At the very least, it provides peace of mind.
Such was the case a couple of weeks ago, when two friends and I ventured by private boat from Grand Portage, Minnesota, to Isle Royale National Park on Lake Superior for a few days of fishing.
While not completely off the grid — at least on the water — cellphone coverage on Isle Royale is spotty, at best, and mostly nonexistent on the island.
With that as a backdrop, I didn’t hesitate when an email hit my inbox several weeks ago promoting the Somewear global hotspot satellite communicator and the opportunity to try out one of the units.
The trip to Isle Royale was already in the planning stages and seemed like the perfect opportunity to put the satellite communicator to the test. The communicator provides 100% coverage anywhere in the world through the Iridium satellite network.
The Somewear unit turned out to be very useful, not because of any emergency, but for the peace of mind it provided for all of us, and especially the wives of my two married fishing partners.
They didn’t need to spend the week wondering if we’d sunk to the bottom of the lake or drifted off to sea.
The Somewear is one impressive little unit.
Through a simple setup process and the Somewear app I downloaded to my smartphone before the trip, the wives of my two fishing partners were able to track our whereabouts both on Lake Superior and back at camp. They also were able to send and receive text messages, providing further reassurance that we were OK and our trip was going fine.
Weighing in at a mere 4 ounces, the palm-sized Somewear unit paired with my smartphone via Bluetooth, and the app did everything else. Turning the communicator on every morning so we could send text messages became part of our daily routine, and we also left the unit on for several hours while fishing.
The spouses received text messages whenever I turned on the tracking function and were able to bring up a map I’d downloaded before the trip. The communicator then dropped a pin every 15 minutes showing our location on the map.
I could have set the updates for more or less time with the app, but every 15 minutes seemed about right.
The Somewear unit also provided seven-day weather forecasts for the area we were staying. That was less of an issue for us because of the marine band radio in our boat, but for backcountry travel on land, knowing the weather is always good information.
Besides messaging and tracking, the Somewear has an emergency SOS button that operates through the Garmin-powered Emergency Response Coordination Center, providing emergency satellite notification services if emergencies arise.
Fortunately, we didn’t have to use the SOS button, but knowing it was there was reassuring just the same.
Like hand-held GPS units, the Somewear global hotspot requires a clear view of the sky to find the satellites. That wasn’t a problem on the water, but I occasionally had to walk out on the dock back at camp to pick up a strong enough satellite signal. The strength of the signal was obvious by looking at the screen of my smartphone, which I kept in airplane mode throughout the trip.

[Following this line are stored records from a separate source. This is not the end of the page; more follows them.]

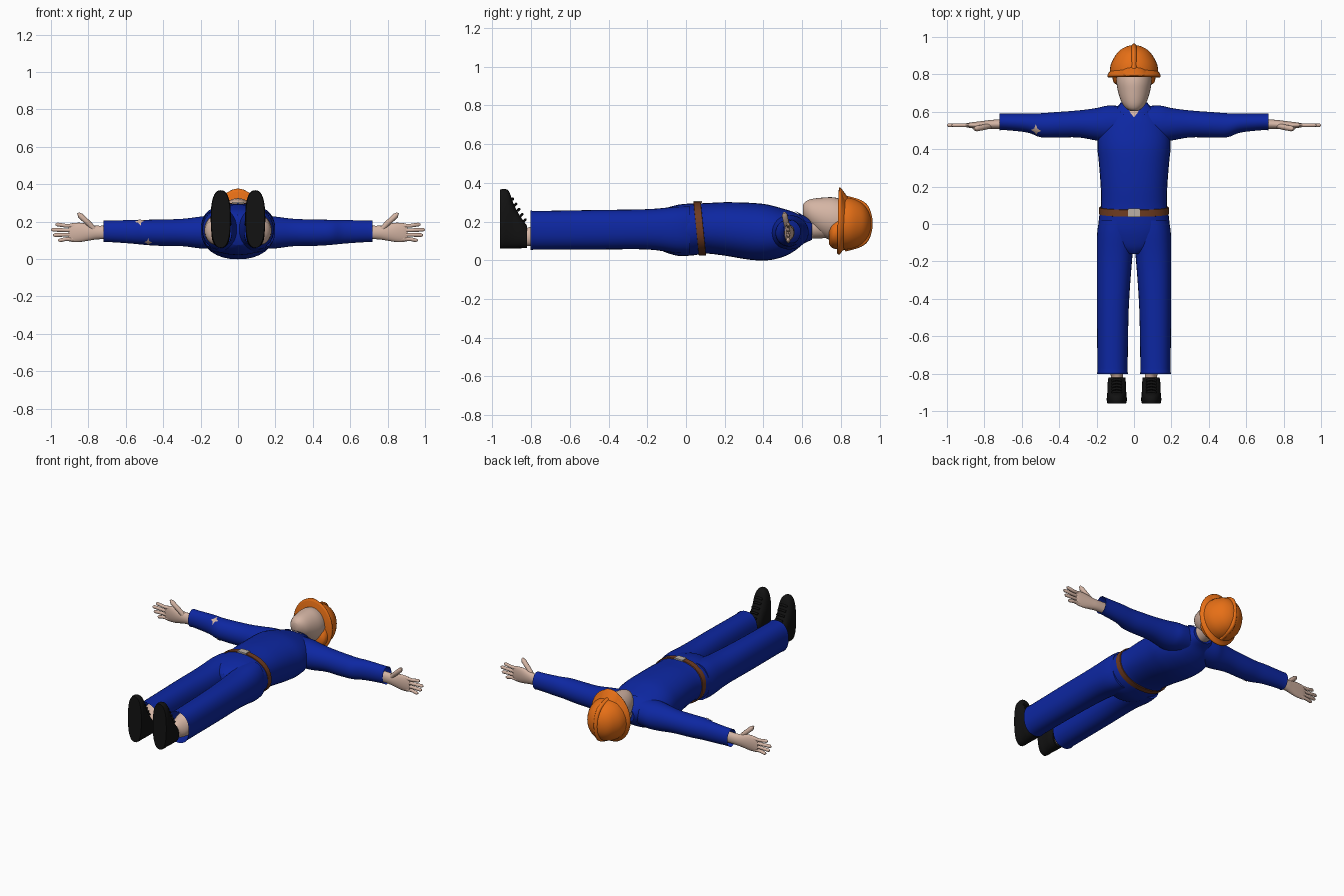
import bpy, bmesh, math
from mathutils import Vector

if "Cube" in bpy.data.objects:
    bpy.data.objects.remove(bpy.data.objects["Cube"], do_unlink=True)


def material(name, r, g, b):
    m = bpy.data.materials.new(name)
    m.use_nodes = True
    m.diffuse_color = (r, g, b, 1)
    bsdf = next(n for n in m.node_tree.nodes if n.type == 'BSDF_PRINCIPLED')
    bsdf.inputs["Base Color"].default_value = (r, g, b, 1)
    bsdf.inputs["Roughness"].default_value = 0.7
    return m


BLUE = material("overall_blue", 0.004, 0.02, 0.36)
SKIN = material("skin", 0.66, 0.46, 0.37)
ORANGE = material("helmet_orange", 0.8, 0.16, 0.008)
BROWN = material("belt_brown", 0.16, 0.045, 0.015)
BLACK = material("shoe_black", 0.006, 0.006, 0.006)
BUCKLE = material("buckle_metal", 0.5, 0.44, 0.38)


def add_mirror(obj):
    obj.modifiers.new("Mirror", 'MIRROR').use_mirror_merge = False


def finish(name, bm, mat, mirror=False):
    bmesh.ops.recalc_face_normals(bm, faces=bm.faces)
    me = bpy.data.meshes.new(name)
    bm.to_mesh(me)
    bm.free()
    me.materials.append(mat)
    me.shade_smooth()
    me.set_sharp_from_angle(angle=math.radians(45))
    obj = bpy.data.objects.new(name, me)
    bpy.context.collection.objects.link(obj)
    if mirror:
        add_mirror(obj)
    return obj


def spline(rows, steps=4):
    """Catmull-Rom interpolation between cross-sections."""
    pts = [Vector(r) for r in rows]
    out = []
    for i in range(len(pts) - 1):
        a, b, c, d = pts[max(i - 1, 0)], pts[i], pts[i + 1], pts[min(i + 2, len(pts) - 1)]
        for k in range(steps):
            t = k / steps
            out.append(0.5 * (2 * b + (c - a) * t + (2 * a - 5 * b + 4 * c - d) * t * t
                              + (3 * b - a - 3 * c + d) * t ** 3))
    return out + [pts[-1]]


def loft(name, rows, mat, axis='y', power=2.0, caps=(True, True), mirror=False,
         steps=4, shear=0.0, segs=32):
    """Rows hold: position on axis, two centre values, two half sizes."""
    bm = bmesh.new()
    rings = []
    for p, cu, cz, hu, hz in spline(rows, steps):
        ring = []
        for k in range(segs):
            a = math.tau * k / segs
            c, s = math.cos(a), math.sin(a)
            u = cu + hu * math.copysign(abs(c) ** (2 / power), c)
            z = cz + hz * math.copysign(abs(s) ** (2 / power), s)
            q = p + shear * (cz - z)
            ring.append(bm.verts.new((u, q, z) if axis == 'y' else (q, u, z)))
        rings.append(ring)
    for r0, r1 in zip(rings, rings[1:]):
        for k in range(segs):
            n = (k + 1) % segs
            bm.faces.new((r0[k], r0[n], r1[n], r1[k]))
    for use, ring in zip(caps, (rings[0], rings[-1])):
        if use:
            bm.faces.new(ring)
    return finish(name, bm, mat, mirror)


def tube(name, points, radius, mat, mirror=False, taper=True):
    cu = bpy.data.curves.new(name, 'CURVE')
    cu.dimensions = '3D'
    cu.bevel_depth = radius
    cu.bevel_resolution = 3
    cu.use_fill_caps = True
    sp = cu.splines.new('POLY')
    sp.points.add(len(points) - 1)
    for sp_pt, p in zip(sp.points, points):
        sp_pt.co = (*p, 1)
    if taper:
        sp.points[-1].radius = 0.4
    cu.materials.append(mat)
    obj = bpy.data.objects.new(name, cu)
    bpy.context.collection.objects.link(obj)
    if mirror:
        add_mirror(obj)


def patch(name, outline, target, mat, offset, mirror=False, rings=5):
    """Thin cloth or skin plate that hugs the target surface."""
    bm = bmesh.new()
    pts = []
    for a, b in zip(outline, outline[1:] + outline[:1]):
        pts += [Vector(a).lerp(Vector(b), k / 3) for k in range(3)]
    mid = sum(pts, Vector()) / len(pts)
    loops = [[bm.verts.new(mid.lerp(p, r / rings)) for p in pts] for r in range(1, rings + 1)]
    hub = bm.verts.new(mid)
    for k in range(len(pts)):
        n = (k + 1) % len(pts)
        bm.faces.new((hub, loops[0][k], loops[0][n]))
        for l0, l1 in zip(loops, loops[1:]):
            bm.faces.new((l0[k], l1[k], l1[n], l0[n]))
    obj = finish(name, bm, mat, mirror)
    wrap = obj.modifiers.new("Wrap", 'SHRINKWRAP')
    wrap.target = target
    wrap.wrap_mode = 'ABOVE_SURFACE'
    wrap.offset = offset


# Overalls: torso with hips
torso = loft("torso", [
    (-.16, 0, .155, .05, .08), (-.12, 0, .155, .14, .108), (-.04, 0, .155, .188, .132),
    (.04, 0, .16, .186, .134), (.1, 0, .165, .176, .13), (.2, 0, .162, .178, .138),
    (.33, 0, .15, .188, .147), (.42, 0, .144, .196, .144), (.5, 0, .142, .185, .125),
    (.56, 0, .148, .15, .1), (.61, 0, .155, .105, .068), (.65, 0, .155, .07, .05)], BLUE, power=2.2)

# Trouser legs, open at the hem
loft("trouser_leg", [
    (-.795, .115, .155, .084, .103), (-.77, .115, .155, .081, .1), (-.45, .113, .158, .085, .102),
    (-.2, .105, .16, .094, .104), (-.05, .097, .157, .1, .12), (.02, .092, .157, .094, .122)],
    BLUE, power=2.3, caps=(False, True), mirror=True)

# Sleeves, open at the cuff
sleeve = loft("sleeve", [
    (.06, .535, .15, .095, .085), (.14, .535, .145, .098, .088), (.2, .533, .142, .087, .085),
    (.3, .535, .142, .072, .073), (.42, .53, .141, .068, .07), (.5, .528, .143, .064, .067),
    (.57, .54, .146, .051, .063), (.69, .546, .148, .044, .057), (.72, .546, .148, .046, .058)],
    BLUE, axis='x', caps=(True, False), mirror=True)

# Torn holes on the right sleeve
def tear(name, x, angle, size):
    c, s = math.cos(angle), math.sin(angle)
    outline = []
    for k in range(8):
        r = size * (1 if k % 2 == 0 else 0.42)
        u, v = r * math.cos(math.tau * k / 8), r * math.sin(math.tau * k / 8) * 1.3
        outline.append((x + u, .53 + .066 * c - v * s, .143 + .068 * s + v * c))
    patch(name, outline, sleeve, SKIN, .003)


tear("sleeve_tear_upper", -.525, math.radians(118), .03)
tear("sleeve_tear_lower", -.48, math.radians(228), .022)

# Collar and open neckline
patch("neckline", [(-.035, .62, .235), (.035, .62, .235), (0, .572, .25)], torso, SKIN, .002)
patch("collar", [(.004, .565, .25), (.034, .565, .25), (.095, .615, .2), (.068, .648, .19),
                 (.035, .625, .22)], torso, BLUE, .007, mirror=True)

# Belt and buckle
loft("belt", [(y, 0, .163, h + .186, h + .139) for y, h in
              ((.052, -.006), (.053, 0), (.089, 0), (.09, -.006))],
     BROWN, power=2.2, caps=(False, False), steps=1, shear=.1)
bm = bmesh.new()
bmesh.ops.create_cube(bm, size=1)
for v in bm.verts:
    v.co = Vector((v.co.x * .062, .06 + v.co.y * .044, .301 + v.co.z * .009))
finish("belt_buckle", bm, BUCKLE)

# Lower legs and shoes
loft("ankle", [(-.85, .09, .118, .033, .045), (-.8, .093, .125, .034, .05),
               (-.74, .115, .15, .06, .075), (-.6, .115, .155, .065, .08)], SKIN, mirror=True)
loft("shoe", [
    (-.96, .092, .213, .05, .152), (-.94, .092, .214, .054, .154), (-.915, .092, .209, .052, .148),
    (-.89, .092, .176, .05, .115), (-.86, .092, .148, .05, .086), (-.82, .092, .12, .045, .057)],
    BLACK, power=2.5, mirror=True)
for i in range(5):
    y, z = -.9 + .016 * i, .312 - .027 * i
    tube("shoe_lace", [(.065, y, z), (.092, y + .006, z + .006), (.119, y, z)], .007,
         BLACK, mirror=True, taper=False)

# Hands with the thumbs up
loft("palm", [
    (.62, .535, .145, .026, .038), (.74, .533, .142, .025, .036), (.79, .53, .142, .023, .042),
    (.84, .528, .143, .019, .051), (.885, .528, .142, .013, .05), (.905, .528, .141, .008, .045)],
    SKIN, axis='x', mirror=True)
for name, base, tip, reach in (("index_finger", .178, .185, .975), ("middle_finger", .154, .157, 1),
                               ("ring_finger", .13, .128, .99), ("little_finger", .107, .1, .962)):
    tube(name, [(.87, .528, base), (.92, .528, base), (reach - .01, .528, tip), (reach, .528, tip)],
         .0105, SKIN, mirror=True)
tube("thumb", [(.77, .525, .16), (.8, .518, .192), (.843, .51, .232), (.855, .508, .246)],
     .015, SKIN, mirror=True)

# Head and neck
loft("neck", [(.57, 0, .165, .055, .06), (.66, 0, .172, .055, .06), (.74, 0, .18, .06, .065)], SKIN)
loft("head", [
    (.604, 0, .26, .018, .025), (.618, 0, .256, .042, .048), (.65, 0, .242, .066, .075),
    (.71, 0, .222, .086, .102), (.77, 0, .212, .094, .112), (.85, 0, .2, .085, .1)], SKIN)

# Helmet: shell, brim with peak, nape band and ridge
loft("helmet_shell", [
    (.79, 0, .19, .131, .137), (.85, 0, .19, .125, .132), (.9, 0, .19, .1, .112),
    (.93, 0, .19, .074, .084), (.95, 0, .19, .038, .046), (.956, 0, .19, .008, .01)], ORANGE)
loft("helmet_brim", [
    (.784, 0, .197, .138, .162), (.788, 0, .199, .142, .168), (.797, 0, .2, .142, .17),
    (.81, 0, .195, .134, .148), (.825, 0, .19, .12, .13)], ORANGE, shear=-.02)
loft("helmet_peak", [(.79, 0, .285, .085, .088), (.8, 0, .285, .085, .088),
                     (.84, 0, .26, .06, .06)], ORANGE)
loft("helmet_nape", [(.738, 0, .135, .07, .05), (.755, 0, .138, .108, .074),
                     (.79, 0, .15, .115, .095)], ORANGE)
tube("helmet_ridge", [(p[0], p[1], p[2]) for p in spline([
    (0, .82, .322), (0, .9, .298), (0, .936, .262), (0, .951, .19), (0, .936, .118),
    (0, .9, .082), (0, .82, .058)])], .014, ORANGE, taper=False)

I’m not the most tech-savvy guy in the world and am prone to becoming flustered when technology doesn’t cooperate — as my friends will attest — but setting up the Somewear satellite communicator before our trip took only a few minutes and was relatively painless.
That was a huge plus in my world.
While minuses were few, I didn’t realize until the trip was in progress that I could only receive text messages from people I had specifically added to the app. That turned out to be a drawback in one situation but was a minor inconvenience in the grand scheme of things.
In every situation, the satellite communicator worked as advertised and still had 40% of its battery life left at the end of our trip. We could have charged it with the USB cord that was included, but that wasn’t necessary.
Like other satellite communicators on the market, the Somewear global hotspot requires a subscription, with four packages that range from the bare-bones Ultralight Plan — $8.33 monthly with an annual contract required — to monthly plans ranging from $15 to $50 that can be paused if the satellite service isn’t needed. All of the plans include 24/7 SOS monitoring
I haven’t tried any of the other satellite communicators on the market, but I was very pleased with how the Somewear global hotspot performed. At a suggested retail price of $280 and a variety of affordable subscription plans, chances are good that I’ll be buying one for myself sometime in the not-too-distant future.
On the web: somewearlabs.com.